Term loans

Business term loans are available through most financial institutions and some online lenders. You’ll typically need to meet the lender’s requirements for credit score, minimum time in business and annual revenue. 

Traditional banks and credit unions often have stringent requirements. You may find more flexibility with online lenders offering business loans. The flexibility comes at a cost, though, as you’ll often get a steeper interest rate. Still, online lenders generally offer faster funding times, which is a major upside if you want to purchase immediately. 

SBA loans 

Backed by the U.S. Small Business Administration, SBA loans are worth considering. They’re offered through banks, credit unions and online lenders approved by the SBA to administer loans and come with competitive loan terms

To qualify, you don’t need perfect credit — a FICO credit score of at least 670 may suffice with some lenders. However, a higher score means you’ll qualify for more favorable loan terms. But there’s a significant downside to SBA loans: The funding timelines are notoriously lengthy. You could be better off exploring other options if you’re looking to buy a business in the next month or two. 

Seller financing 

This solution involves a financing arrangement between the seller of the business, and you, the buyer. The written agreement should include the purchase price, interest rate, loan term, payment amount, due date, fee schedule and other information applicable to the business’s sale. 

This funding method may be best if the seller offers exceptional financing terms. Still, you’ll likely need to prove you’re a creditworthy borrower to seal the deal. 

Applying for a business acquisition loan

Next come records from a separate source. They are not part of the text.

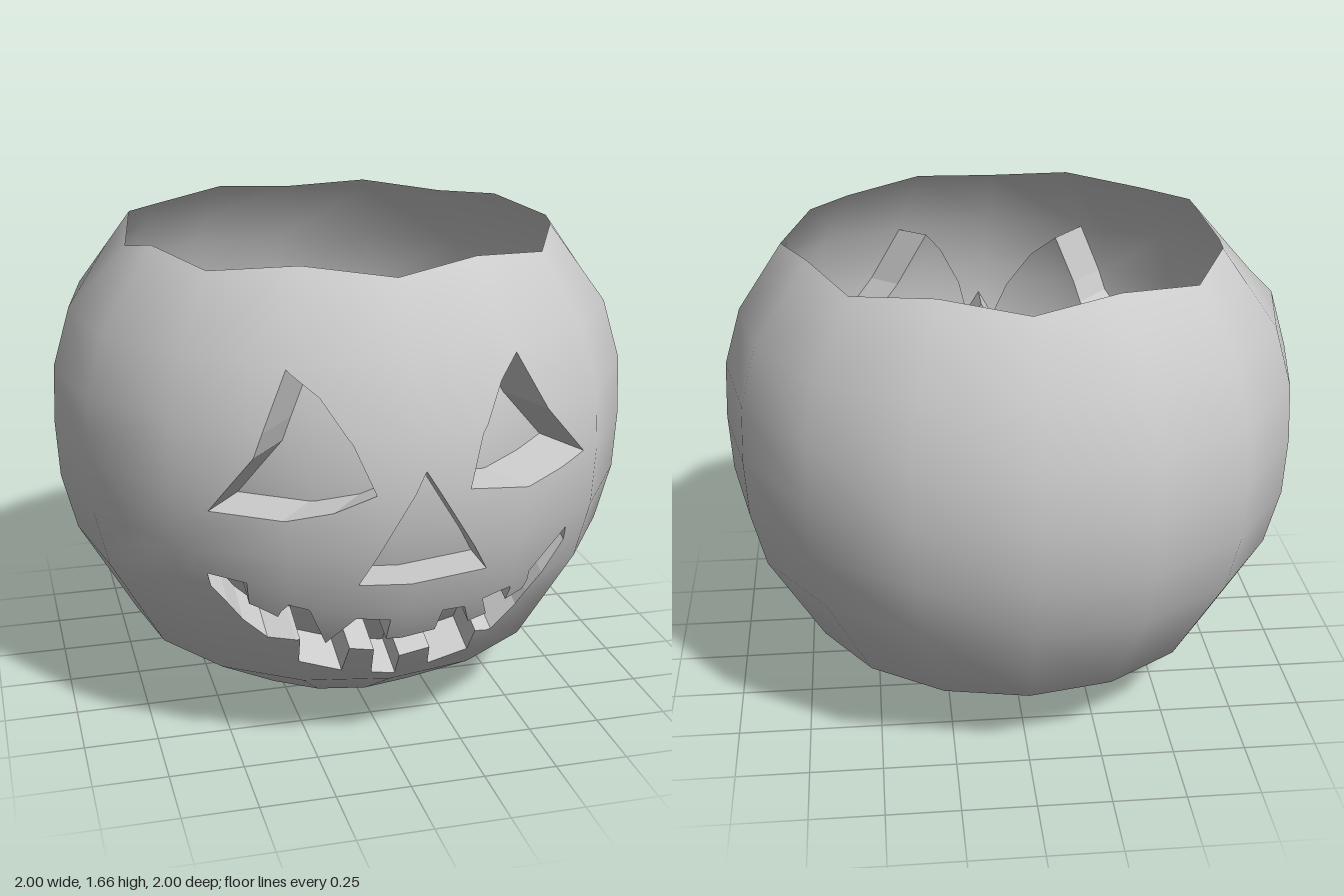
import * as THREE from 'three';

const V = (x, y, z = 0) => new THREE.Vector3(x, y, z);
const SIDES = 16;
// Profile rows of the bowl: radius, height
const profile = [[0, 0], [0.43, 0.06], [0.745, 0.26], [0.94, 0.6], [0.99, 0.8],
  [1, 1], [0.99, 1.2], [0.93, 1.4], [0.775, 1.63]];
const ROWS = profile.length - 1;

// Lattice corner: side k (0 faces the front), row j; the rim is scalloped with one dent
function corner(k, j) {
  let [r, y] = profile[j];
  if (j === ROWS && k % 2 !== 0) [r, y] = [0.735, 1.66];
  if (j === ROWS && k === -4) [r, y] = [0.73, 1.6];
  const a = k * 2 * Math.PI / SIDES;
  return V(r * Math.sin(a), y, r * Math.cos(a));
}

// Point on the faceted bowl at lattice coordinates (u, t)
function onBowl(u, t) {
  const k = Math.min(Math.floor(u), SIDES / 2 - 1), j = Math.min(Math.floor(t), ROWS - 1);
  const low = corner(k, j).lerp(corner(k + 1, j), u - k);
  const high = corner(k, j + 1).lerp(corner(k + 1, j + 1), u - k);
  return low.lerp(high, t - j);
}

// Lattice coordinates of a point drawn on the front
function toLattice([x, y]) {
  let j = 0;
  while (j < ROWS - 1 && profile[j + 1][1] < y) j++;
  const f = (y - profile[j][1]) / (profile[j + 1][1] - profile[j][1]);
  const r = profile[j][0] + f * (profile[j + 1][0] - profile[j][0]);
  return new THREE.Vector2(Math.asin(x / r) * SIDES / (2 * Math.PI), j + f);
}

// Part of a convex polygon on one side of a lattice line
function clip(poly, axis, line, sign) {
  const out = [];
  poly.forEach((a, i) => {
    const b = poly[(i + 1) % poly.length];
    const da = sign * (a[axis] - line), db = sign * (b[axis] - line);
    if (da >= 0) out.push(a);
    if (da * db < 0) out.push(a.clone().lerp(b, da / (da - db)));
  });
  return out;
}

// Cut polygons along all the lattice lines
function slice(polys) {
  for (const [axis, from, to] of [['x', -SIDES / 2, SIDES / 2], ['y', 0, ROWS]]) {
    const pieces = [];
    for (const p of polys) {
      for (let i = from; i < to; i++) {
        const cell = clip(clip(p, axis, i, 1), axis, i + 1, -1);
        if (cell.length > 2) pieces.push(cell);
      }
    }
    polys = pieces;
  }
  return polys;
}

// Bend lattice polygons (z = depth 0..1 along the inset) onto the bowl
function bend(name, polys, inset, smooth) {
  const pos = [], nor = [];
  for (const p of slice(polys)) {
    for (let i = 1; i < p.length - 1; i++) {
      for (const q of [p[0], p[i], p[i + 1]]) {
        const s = onBowl(q.x, q.y);
        const n = s.clone().sub(V(0, 1, 0)).normalize();
        s.addScaledVector(inset, q.z);
        pos.push(s.x, s.y, s.z);
        nor.push(n.x, n.y, n.z);
      }
    }
  }
  const g = new THREE.BufferGeometry();
  g.setAttribute('position', new THREE.Float32BufferAttribute(pos, 3));
  if (smooth) g.setAttribute('normal', new THREE.Float32BufferAttribute(nor, 3));
  else g.computeVertexNormals();
  const mesh = new THREE.Mesh(g, new THREE.MeshStandardMaterial({ color: 0xcccccc, side: THREE.DoubleSide }));
  mesh.name = name;
  return mesh;
}

// Triangles of a flat outline with holes, at a given depth
function fill(outline, holes, depth) {
  const all = [outline, ...holes].flat();
  return THREE.ShapeUtils.triangulateShape(outline, holes)
    .map(f => f.map(i => V(all[i].x, all[i].y, depth)));
}

// Face cut-outs as front outlines, with the direction each one is pressed in
const features = [
  { name: 'rightEye', inset: V(0.12, 0.0, -0.14), points: [
    [-0.37, 1.39], [-0.48, 1.12], [-0.61, 0.93], [-0.4, 0.93], [-0.25, 0.955],
    [-0.12, 1.01], [-0.19, 1.17], [-0.28, 1.31]] },
  { name: 'leftEye', inset: V(-0.1, 0.02, -0.14), points: [
    [0.355, 1.395], [0.3, 1.32], [0.23, 1.17], [0.19, 1.0], [0.4, 0.97],
    [0.55, 0.985], [0.65, 1.01], [0.48, 1.2]] },
  { name: 'nose', inset: V(0, 0, -0.15), points: [[0.035, 1.08], [-0.165, 0.7], [0.265, 0.705]] },
  { name: 'mouth', inset: V(0, 0.05, -0.15), points: [
    // upper edge, then lower edge back
    [-0.61, 0.705], [-0.5, 0.69], [-0.49, 0.61], [-0.4, 0.57], [-0.37, 0.63], [-0.31, 0.61],
    [-0.24, 0.45], [-0.16, 0.565], [-0.05, 0.555], [-0.05, 0.465], [0.12, 0.475], [0.13, 0.565],
    [0.21, 0.56], [0.24, 0.48], [0.3, 0.5], [0.27, 0.58], [0.36, 0.61], [0.36, 0.55],
    [0.44, 0.56], [0.45, 0.635], [0.6, 0.75],
    [0.6, 0.7], [0.47, 0.53], [0.44, 0.48], [0.35, 0.4], [0.28, 0.42], [0.27, 0.33],
    [0.13, 0.3], [0.12, 0.385], [0.01, 0.375], [0.01, 0.29], [-0.07, 0.295], [-0.08, 0.41],
    [-0.16, 0.42], [-0.17, 0.31], [-0.31, 0.36], [-0.32, 0.47], [-0.42, 0.46], [-0.5, 0.53], [-0.6, 0.66]] },
];

export function createModel() {
  const model = new THREE.Group();
  model.name = 'carvedPumpkinBowl';
  const holes = features.map(f => {
    const pts = f.points.map(toLattice);
    return THREE.ShapeUtils.isClockWise(pts) ? pts.reverse() : pts;
  });

  // Open bowl with the face cut out
  const h = SIDES / 2;
  const sheet = [[-h, 0], [h, 0], [h, ROWS], [-h, ROWS]].map(p => new THREE.Vector2(...p));
  model.add(bend('bowl', fill(sheet, holes.map(p => p.slice().reverse()), 0), V(0, 0, 0), true));

  // Recessed pockets: side walls and floor
  features.forEach(({ name, inset }, n) => {
    const pts = holes[n], walls = [];
    pts.forEach((a, i) => {
      const b = pts[(i + 1) % pts.length];
      walls.push([V(a.x, a.y, 0), V(b.x, b.y, 0), V(b.x, b.y, 1), V(a.x, a.y, 1)]);
    });
    const pocket = new THREE.Group();
    pocket.name = name;
    pocket.add(bend(name + 'Walls', walls, inset, false), bend(name + 'Floor', fill(pts, [], 1), inset, true));
    model.add(pocket);
  });
  return model;
}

When you’re ready to apply for a business acquisition loan, follow these steps to help make the process more seamless: 

1. Determine if you’re eligible for funding. Eligibility guidelines vary by lender. But as mentioned above, most have a credit score, time in business and annual revenue requirement. Research lenders to find those with loan products you may qualify for. 

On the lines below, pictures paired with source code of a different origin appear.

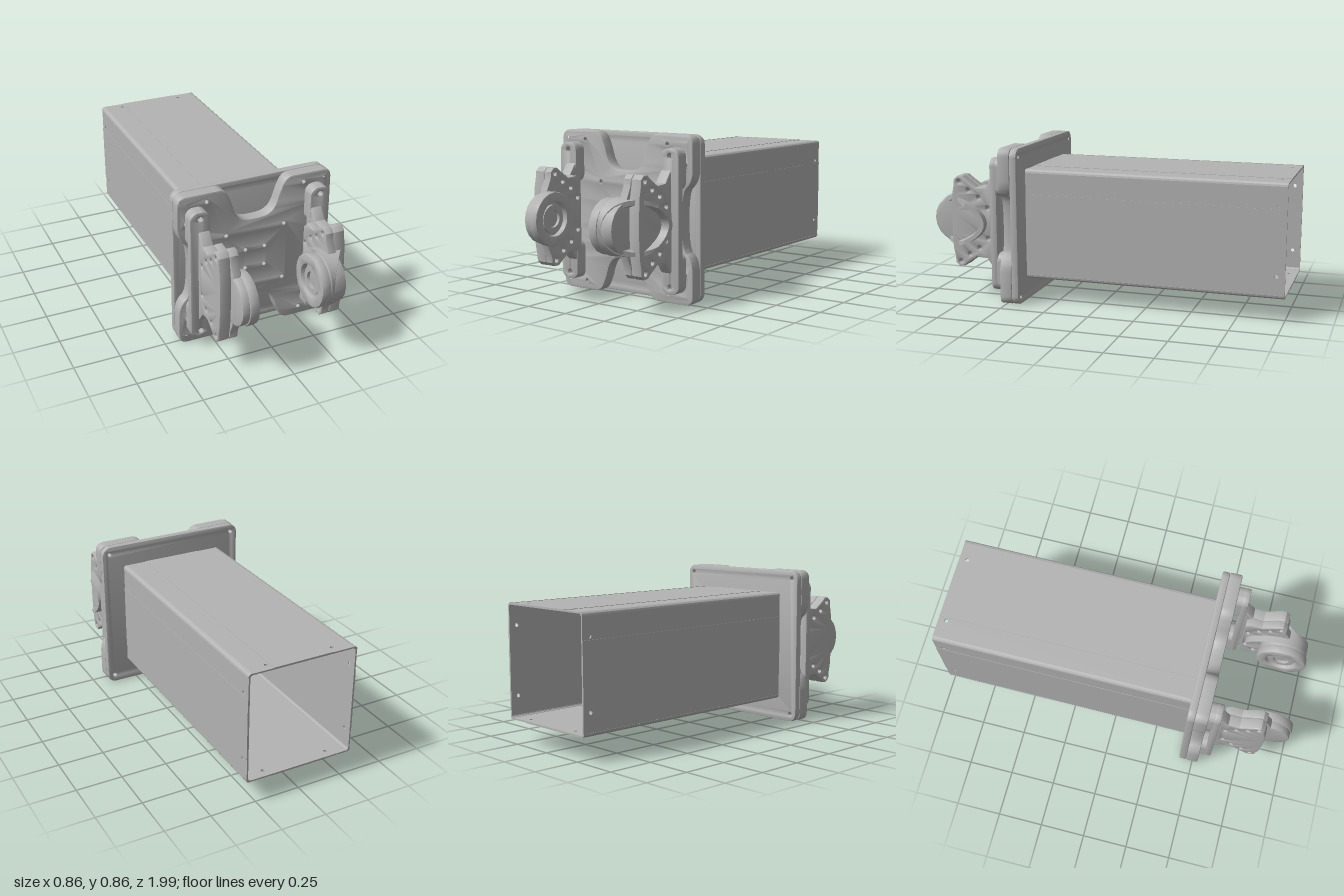
import * as THREE from 'three';
import { toCreasedNormals } from 'three/addons/utils/BufferGeometryUtils.js';

const CY = 0.432; // height of the centre line
const grey = new THREE.MeshStandardMaterial({ color: 0xb3b3b3 });
grey.name = 'grey metal';

function add(parent, name, geo, x = 0, y = 0, z = 0) {
  const mesh = new THREE.Mesh(geo, grey);
  mesh.name = name;
  mesh.position.set(x, y, z);
  parent.add(mesh);
  return mesh;
}

function extrude(shape, depth, bevel = 0) {
  const geo = new THREE.ExtrudeGeometry(shape, {
    depth: depth - 2 * bevel, bevelEnabled: bevel > 0, bevelSize: bevel,
    bevelThickness: bevel, bevelOffset: -bevel, bevelSegments: 2, curveSegments: 10,
  });
  geo.translate(0, 0, bevel);
  return toCreasedNormals(geo, 0.6);
}

// Profile drawn in (-z, y), extruded along x on side s
function sidePlate(parent, name, shape, s, x0, x1, bevel = 0) {
  const geo = extrude(shape, x1 - x0, bevel);
  geo.rotateY(Math.PI / 2);
  return add(parent, name, geo, s > 0 ? x0 : -x1, CY, 0);
}

function punch(shape, x, y, r) {
  const hole = new THREE.Path();
  hole.absarc(x, y, r, 0, Math.PI * 2, true);
  shape.holes.push(hole);
  return shape;
}

function roundRect(w, h, r) {
  const s = new THREE.Shape();
  const a = w / 2 - r, b = h / 2 - r;
  s.absarc(a, b, r, 0, Math.PI / 2);
  s.absarc(-a, b, r, Math.PI / 2, Math.PI);
  s.absarc(-a, -b, r, Math.PI, Math.PI * 1.5);
  s.absarc(a, -b, r, Math.PI * 1.5, Math.PI * 2);
  return s;
}

function disc(cx, r, hole = 0) {
  const s = new THREE.Shape();
  s.absarc(cx, 0, r, 0, Math.PI * 2);
  return hole ? punch(s, cx, 0, hole) : s;
}

const fourWays = (x, y) => [[x, y], [-x, y], [-x, -y], [x, -y]];

// Hollow square tube with drilled walls and rounded corners
function buildTube(root) {
  const tube = new THREE.Group();
  tube.name = 'tube';
  tube.position.y = CY;
  root.add(tube);
  for (let i = 0; i < 4; i++) {
    const side = new THREE.Group();
    side.name = 'tubeSide';
    side.rotation.z = i * Math.PI / 2;
    tube.add(side);
    const wall = new THREE.Shape([[-0.285, -0.43], [0.285, -0.43], [0.285, 1], [-0.285, 1]]
      .map(p => new THREE.Vector2(...p)));
    punch(punch(wall, -0.185, 0.955, 0.01), 0.185, 0.955, 0.01);
    add(side, 'wall', extrude(wall, 0.008).rotateX(-Math.PI / 2), 0, 0.295, 0);
    add(side, 'raisedStrip', new THREE.BoxGeometry(0.334, 0.003, 1.43), 0, 0.3035, -0.285);
    const corner = new THREE.Shape();
    corner.absarc(0, 0, 0.02, 0, Math.PI / 2);
    corner.absarc(0, 0, 0.008, Math.PI / 2, 0, true);
    add(side, 'roundedCorner', extrude(corner, 1.43), 0.285, 0.285, -1);
  }
}

// Square base plate, notched front plate and sunken bolts
function buildPlates(root) {
  const corners = fourWays(0.389, 0.387);
  const base = roundRect(0.86, 0.86, 0.05);
  corners.forEach(([x, y]) => punch(base, x, y, 0.011));
  add(root, 'basePlate', extrude(base, 0.04, 0.006), 0, CY, 0.422);

  const q = new THREE.Path();
  q.moveTo(0, 0.23).lineTo(0.03, 0.23);
  q.bezierCurveTo(0.13, 0.235, 0.12, 0.33, 0.145, 0.37);
  q.quadraticCurveTo(0.165, 0.43, 0.21, 0.43);
  q.lineTo(0.38, 0.43).quadraticCurveTo(0.43, 0.43, 0.43, 0.38);
  q.lineTo(0.43, 0.25).quadraticCurveTo(0.425, 0.19, 0.39, 0.165);
  q.quadraticCurveTo(0.365, 0.14, 0.365, 0);
  const quarter = q.getPoints(10);
  const half = [...quarter, ...quarter.slice(0, -1).reverse().map(p => new THREE.Vector2(p.x, -p.y))];
  const left = half.slice(1, -1).reverse().map(p => new THREE.Vector2(-p.x, p.y));
  const front = new THREE.Shape([...half, ...left]);
  corners.forEach(([x, y]) => punch(front, x, y, 0.011));
  const bolts = [[0.272, 0.382], [0.165, 0.163], [0.055, 0.055], [0.385, 0.28]]
    .flatMap(([x, y]) => fourWays(x, y));
  bolts.forEach(([x, y]) => punch(front, x, y, 0.023));
  add(root, 'notchedPlate', extrude(front, 0.068, 0.007), 0, CY, 0.462);

  const hex = new THREE.Shape();
  for (let i = 0; i < 6; i++) {
    const a = i * Math.PI / 3 + 0.3;
    hex[i ? 'lineTo' : 'moveTo'](0.021 * Math.cos(a), 0.021 * Math.sin(a));
  }
  punch(hex, 0, 0, 0.011);
  const head = extrude(hex, 0.066);
  bolts.forEach(([x, y]) => add(root, 'bolt', head, x, y + CY, 0.462));
}

// Scoop-shaped cup: loops from outer foot over the slanted rim to the floor
function cupGeometry() {
  const n = 32, pos = [], idx = [];
  const rimX = z => 0.385 - Math.max(0, z - 0.76) * 0.76;
  const loops = [[1, () => 0.2], [0.96, rimX], [0.8, rimX], [0.58, () => 0.235], [0, () => 0.235]];
  loops.forEach(([k, fx]) => {
    for (let i = 0; i < n; i++) {
      const t = i / n * Math.PI * 2, c = Math.cos(t);
      const z = 0.81 + 0.18 * k * c;
      const y = 0.14 * k * Math.sin(t) * (1 + 0.22 * c);
      pos.push(fx(z), y, z);
    }
  });
  for (let l = 0; l < loops.length - 1; l++) {
    for (let i = 0; i < n; i++) {
      const a = l * n + i, b = l * n + (i + 1) % n;
      idx.push(a, a + n, b, b, a + n, b + n);
    }
  }
  const geo = new THREE.BufferGeometry();
  geo.setAttribute('position', new THREE.Float32BufferAttribute(pos, 3));
  geo.setIndex(idx);
  return toCreasedNormals(geo, 0.5);
}

// Star-shaped bracket outline, symmetric about the centre line
function starShape(points, holes) {
  const all = [...points, ...points.slice().reverse().map(([z, y]) => [z, -y])];
  const s = new THREE.Shape(all.map(([z, y]) => new THREE.Vector2(-z, y)));
  holes.forEach(([z, y]) => {
    punch(s, -z, y, 0.012);
    punch(s, -z, -y, 0.012);
  });
  return s;
}

function buildBracket(root, s) {
  const g = new THREE.Group();
  g.name = s > 0 ? 'leftBracket' : 'rightBracket';
  root.add(g);

  // Mounting rail: two feet bridged by a bar
  const bar = roundRect(0.11, 0.735, 0.045);
  punch(punch(bar, 0, 0.33, 0.014), 0, -0.33, 0.014);
  add(g, 'railBar', extrude(bar, 0.037, 0.005), s * 0.335, CY, 0.558);
  for (const k of [1, -1]) {
    add(g, 'railFoot', extrude(roundRect(0.11, 0.21, 0.045), 0.036), s * 0.335, CY + k * 0.2625, 0.527);
  }

  // Drilled outer and inner star plates
  const drill = [[0.632, 0.085], [0.685, 0.142], [0.745, 0.18], [0.8, 0.225]];
  const arm = [[0.64, 0.2], [0.7, 0.195], [0.755, 0.232], [0.782, 0.254], [0.81, 0.255],
    [0.832, 0.235], [0.835, 0.2]];
  const outer = starShape([[0.58, 0.27], [0.605, 0.25], ...arm, [0.845, 0.15], [0.85, 0.06]], drill);
  sidePlate(g, 'outerStarPlate', outer, s, 0.283, 0.346, 0.008);
  const inner = starShape([[0.61, 0.17], ...arm, [0.86, 0.15], [0.88, 0.06]], drill);
  sidePlate(g, 'innerStarPlate', inner, s, 0.237, 0.283, 0.005);

  // Round hub with a stepped socket facing inwards
  const face = s > 0 ? 0.145 : 0.195;
  sidePlate(g, 'hubDisc', disc(-0.85, 0.132), s, face + 0.03, 0.283, 0.006);
  sidePlate(g, 'hubRim', disc(-0.85, 0.14, 0.088), s, face, face + 0.05, 0.006);
  sidePlate(g, 'hubRing', disc(-0.85, 0.072, 0.045), s, face + 0.014, face + 0.04);
}

// Cup with a five-sided hub, on one bracket only
function buildCup(root) {
  add(root, 'cup', cupGeometry(), 0, CY, 0);
  const nut = new THREE.CylinderGeometry(0.05, 0.065, 0.05, 5).toNonIndexed();
  nut.computeVertexNormals();
  nut.rotateZ(-Math.PI / 2);
  add(root, 'cupHub', nut, 0.25, CY, 0.82);
  for (const [x, y] of fourWays(0.05, 0.065)) {
    const pin = new THREE.CylinderGeometry(0.012, 0.012, 0.03, 8).rotateZ(Math.PI / 2);
    add(root, 'cupPin', pin, 0.25, CY + y, 0.81 + x);
  }
}

export function createModel() {
  const root = new THREE.Group();
  root.name = 'tubeMount';
  buildTube(root);
  buildPlates(root);
  buildBracket(root, 1);
  buildBracket(root, -1);
  buildCup(root);
  return root;
}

2. Select the right loan product. After scoping out lenders, compare terms and fees. The one offering the lowest interest rate may not be the best choice if they charge high origination fees. And don’t forget to consider online lenders if you need a loan solution with more flexible eligibility guidelines or faster funding times. 

3. Gather your personal and business documents. Reach out to the lender to find out if there are documents you’ll need to provide when you apply that aren’t mentioned in the list above. 

4. Apply for a loan. Complete all components of the application and review for accuracy before submitting. Omissions or errors could result in a denial. 

If approved, review the loan agreement and disclosures before signing on the dotted line to ensure you’re fully aware of the terms of conditions. Doing so also helps avoid surprises once you’ve entered into a legally binding agreement and the funds are disbursed. 

FAQs about loans to purchase a business

  • It depends on the lender’s guidelines. The process should be straightforward if you meet the requirements and provide the requested documentation. But securing funding may be difficult if you have past credit issues or minimal industry experience, or if the lender has concerns about the financial health of the company you plan to acquire.
  • Several business loan options do not always require a down payment, including term loans, lines of credit and microloans. You can keep your hard-earned money in your pocket when accessing funding, but this perk comes at a cost, typically in the form of steeper borrowing costs and fees.
  • Traditional banks, credit unions and online lenders extend loans to buy a business. The best lender for you depends on their offerings and eligibility criteria. You’ll usually find that banks and credit unions are less flexible with lending guidelines than online lenders, but online lenders may assess higher interest rates.
  • Yes, getting a small business loan with a lower credit score is possible if you meet the lender’s revenue and time and business requirements. However, your options will be limited, and you can expect high interest rates. Some lenders may also only extend secured loan offers to risky borrowers.